Articles August 16, 2019

Cyber Warfare Visualization

“The obvious thing for the cavalryman to do is to accept the fighting machine as a partner, and prepare to meet more fully the demands of future warfare”

-General George S. Patton

Running to the window of our Army issued apartment on Ft. Knox my wife exclaimed, “What is that noise?” She had never heard the “clickity clack”, or felt the sheer raw power, or seen the size of an Abrams tank up close.  A few soldiers passed by ground guiding an M1A2-SEP Abrams tank to the motor pool. She just watched in awe. I felt lucky my wife thought this was so cool (I was a Cavalry Scout after all). After this moment she could completely visualize the machine and its effect to the world around it, in this case how it moves on a narrow street.

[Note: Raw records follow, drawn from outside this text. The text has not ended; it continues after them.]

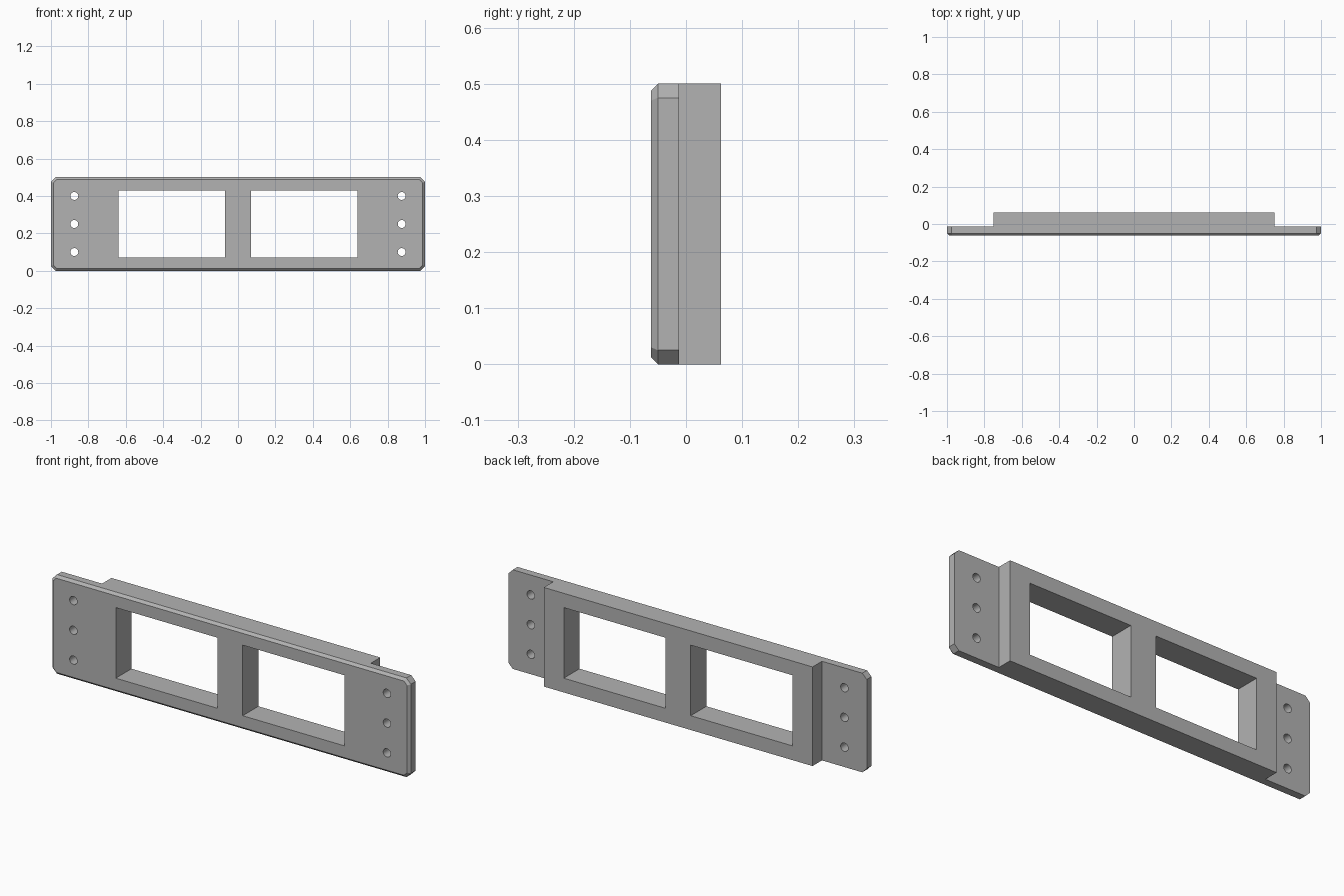
import bpy, bmesh
from math import pi, sqrt
from mathutils import Matrix, Vector

cube = bpy.data.objects.get("Cube")
if cube:
    bpy.data.objects.remove(cube, do_unlink=True)

HALF_W, HEIGHT = 1.0, 0.5
FRONT, STEP, BACK = -0.0625, -0.0125, 0.0625
CORNER, BEVEL = 0.025, 0.0125

grey = bpy.data.materials.new("grey plastic")
grey.use_nodes = True
grey.diffuse_color = (0.45, 0.45, 0.45, 1)
grey.node_tree.nodes["Principled BSDF"].inputs["Base Color"].default_value = grey.diffuse_color


def make_object(name, bm):
    bmesh.ops.recalc_face_normals(bm, faces=bm.faces)
    mesh = bpy.data.meshes.new(name)
    bm.to_mesh(mesh)
    bm.free()
    mesh.materials.append(grey)
    obj = bpy.data.objects.new(name, mesh)
    bpy.context.collection.objects.link(obj)
    return obj


def outline(bm, y, inset):
    """Ring of the corner-cut rectangle, offset inwards by inset."""
    w, h = HALF_W - inset, HEIGHT / 2 - inset
    c = CORNER - inset * (2 - sqrt(2))
    quarter = [(w, h - c), (w - c, h)]
    pts = quarter + [(-x, z) for x, z in reversed(quarter)]
    pts += [(-x, -z) for x, z in pts]
    return [bm.verts.new((x, y, z + HEIGHT / 2)) for x, z in pts]


def add_box(bm, lo, hi):
    lo, hi = Vector(lo), Vector(hi)
    mat = Matrix.Translation((lo + hi) / 2) @ Matrix.Diagonal((*(hi - lo), 1))
    bmesh.ops.create_cube(bm, size=1, matrix=mat)


# Solid body with cut corners and a chamfered front rim
bm = bmesh.new()
rings = [outline(bm, FRONT, BEVEL), outline(bm, FRONT + BEVEL, 0), outline(bm, BACK, 0)]
bm.faces.new(rings[0])
bm.faces.new(rings[-1])
for a, b in zip(rings, rings[1:]):
    for i in range(len(a)):
        j = (i + 1) % len(a)
        bm.faces.new((a[i], a[j], b[j], b[i]))
panel = make_object("mounting_panel", bm)

# Cutters: stepped ends, two windows and three screw holes per end
bm = bmesh.new()
for s in (-1, 1):
    x0, x1 = sorted((0.75 * s, 1.2 * s))
    add_box(bm, (x0, STEP, -0.1), (x1, 0.2, 0.6))
    x0, x1 = sorted((0.07 * s, 0.638 * s))
    add_box(bm, (x0, -0.2, 0.072), (x1, 0.2, 0.428))
ends_and_windows = make_object("ends_and_windows_cutter", bm)

bm = bmesh.new()
for x in (-0.875, 0.875):
    for z in (0.1, 0.25, 0.4):
        mat = Matrix.Translation((x, 0, z)) @ Matrix.Rotation(pi / 2, 4, "X")
        bmesh.ops.create_cone(bm, cap_ends=True, segments=32, radius1=0.021,
                              radius2=0.021, depth=0.4, matrix=mat)
holes = make_object("screw_hole_cutter", bm)

# Carve the panel, then discard the cutters
bpy.context.view_layer.objects.active = panel
for cutter in (ends_and_windows, holes):
    cutter.hide_render = True
    mod = panel.modifiers.new("carve", "BOOLEAN")
    mod.operation = "DIFFERENCE"
    mod.solver = "EXACT"
    mod.object = cutter
    bpy.ops.object.modifier_apply(modifier=mod.name)
    bpy.data.objects.remove(cutter, do_unlink=True)

bpy.ops.object.select_all(action="DESELECT")
panel.select_set(True)
bpy.ops.object.shade_smooth_by_angle(angle=pi / 6)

21st century warfare is still very much kinetic in nature, however, the 5th domain of warfare, cyberspace, has dynamically shifted how we engage in combined arms warfare.  With the rise of reported nation state sponsored cyber attacks in the past few years, these operations are becoming just another domain of warfare – requiring target systems analysis, advance planning of desired effects and potential unintended consequences.  Imagine the effect it would create if a cyber attack took down power grids, water stations, and communications towers with cyber and electronic warfare capabilities. While important to visualize impact on digital assets, possibly more important in a combined arms effort is to visualize the cascading environmental effects on the battlefield. As a force we need to be able to simulate how downed power grids or communications create environmental effects such as traffic or population control in a crowded city. Cyberspace warfare requires integration into our training and operational platforms in order for the Department of Defense (DoD) to prepare for 21st century combined arms warfare.

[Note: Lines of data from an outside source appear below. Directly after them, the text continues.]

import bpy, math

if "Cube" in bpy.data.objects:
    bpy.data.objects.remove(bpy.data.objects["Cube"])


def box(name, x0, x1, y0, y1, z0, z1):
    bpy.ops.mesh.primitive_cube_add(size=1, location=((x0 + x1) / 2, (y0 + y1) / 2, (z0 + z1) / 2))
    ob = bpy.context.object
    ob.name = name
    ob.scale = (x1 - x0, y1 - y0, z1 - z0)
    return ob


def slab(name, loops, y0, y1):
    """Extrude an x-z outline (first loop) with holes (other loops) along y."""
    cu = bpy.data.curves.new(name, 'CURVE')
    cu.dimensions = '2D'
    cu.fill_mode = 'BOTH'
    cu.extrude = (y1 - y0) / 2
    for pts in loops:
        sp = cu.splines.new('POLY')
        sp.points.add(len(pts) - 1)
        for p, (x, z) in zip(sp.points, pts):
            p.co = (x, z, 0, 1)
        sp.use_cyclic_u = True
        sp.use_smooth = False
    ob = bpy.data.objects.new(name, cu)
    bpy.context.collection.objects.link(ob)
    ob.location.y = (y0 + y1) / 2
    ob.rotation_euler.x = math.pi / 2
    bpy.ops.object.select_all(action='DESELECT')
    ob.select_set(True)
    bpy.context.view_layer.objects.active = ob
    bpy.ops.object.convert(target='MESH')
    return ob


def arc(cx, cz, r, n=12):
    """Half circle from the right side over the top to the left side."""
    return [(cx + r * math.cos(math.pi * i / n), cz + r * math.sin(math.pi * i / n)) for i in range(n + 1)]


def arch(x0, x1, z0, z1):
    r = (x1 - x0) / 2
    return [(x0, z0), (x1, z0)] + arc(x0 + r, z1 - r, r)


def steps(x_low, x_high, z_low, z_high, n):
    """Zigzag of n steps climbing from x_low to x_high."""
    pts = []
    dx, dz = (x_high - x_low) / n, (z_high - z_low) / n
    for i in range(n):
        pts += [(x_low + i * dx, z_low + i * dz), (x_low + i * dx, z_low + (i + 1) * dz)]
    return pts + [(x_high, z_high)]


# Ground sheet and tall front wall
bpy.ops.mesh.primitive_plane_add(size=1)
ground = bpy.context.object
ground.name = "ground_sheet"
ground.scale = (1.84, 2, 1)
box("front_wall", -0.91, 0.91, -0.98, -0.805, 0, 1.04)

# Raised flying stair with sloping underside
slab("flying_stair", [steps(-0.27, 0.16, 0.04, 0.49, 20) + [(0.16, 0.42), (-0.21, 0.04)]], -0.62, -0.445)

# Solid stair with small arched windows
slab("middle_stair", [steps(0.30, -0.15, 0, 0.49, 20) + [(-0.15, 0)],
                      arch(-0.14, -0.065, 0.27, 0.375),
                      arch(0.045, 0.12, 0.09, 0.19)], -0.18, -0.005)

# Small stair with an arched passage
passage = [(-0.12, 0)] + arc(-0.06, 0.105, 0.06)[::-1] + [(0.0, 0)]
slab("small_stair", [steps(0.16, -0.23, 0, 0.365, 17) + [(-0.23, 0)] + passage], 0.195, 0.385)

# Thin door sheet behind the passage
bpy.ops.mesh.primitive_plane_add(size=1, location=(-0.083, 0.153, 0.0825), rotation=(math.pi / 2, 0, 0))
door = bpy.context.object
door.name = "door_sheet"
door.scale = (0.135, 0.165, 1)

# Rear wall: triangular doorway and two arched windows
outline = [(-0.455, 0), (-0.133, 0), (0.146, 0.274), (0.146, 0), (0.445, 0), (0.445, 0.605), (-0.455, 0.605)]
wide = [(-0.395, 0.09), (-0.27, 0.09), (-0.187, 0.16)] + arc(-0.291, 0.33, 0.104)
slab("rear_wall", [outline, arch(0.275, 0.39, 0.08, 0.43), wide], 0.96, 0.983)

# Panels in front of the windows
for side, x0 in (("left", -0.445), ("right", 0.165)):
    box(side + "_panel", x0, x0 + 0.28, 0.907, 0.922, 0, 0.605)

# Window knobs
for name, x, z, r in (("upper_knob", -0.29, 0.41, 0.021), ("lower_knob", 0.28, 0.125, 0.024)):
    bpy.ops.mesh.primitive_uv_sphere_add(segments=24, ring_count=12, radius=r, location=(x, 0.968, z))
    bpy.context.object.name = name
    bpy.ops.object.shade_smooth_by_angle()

Invictus, and several of our Agile Cyber Technology 2 (ACT2) teammates,  are committed to providing best in breed cyber modeling and simulation solutions to our Department of Defense and Intel customers. We have combined some of the best technologies from the gaming industry to bring next generation simulation capabilities with some of the top cyber warfare subject matter experts in the industry to bring the most realistic solution to government customers.  We have a number of efforts in progress to address the cyber effects visualization need across the DoD.  Organizations, such as the US Army, have leveraged Invictus’ ability to help operationalize a number of critical programs such as the Synthetic Training Environment (STE) and the Persistent Cyber Training Environment (PCTE). Certainly, as our continued collaboration grows in preparing the warfighter for the next conflict, we will be addressing our need to visualize cyber warfare effects on the battlefield.  Invictus and our mission partners are poised to create the necessary environment to accept cyber machines as a partner and prepare to meet more fully the demands of future warfare.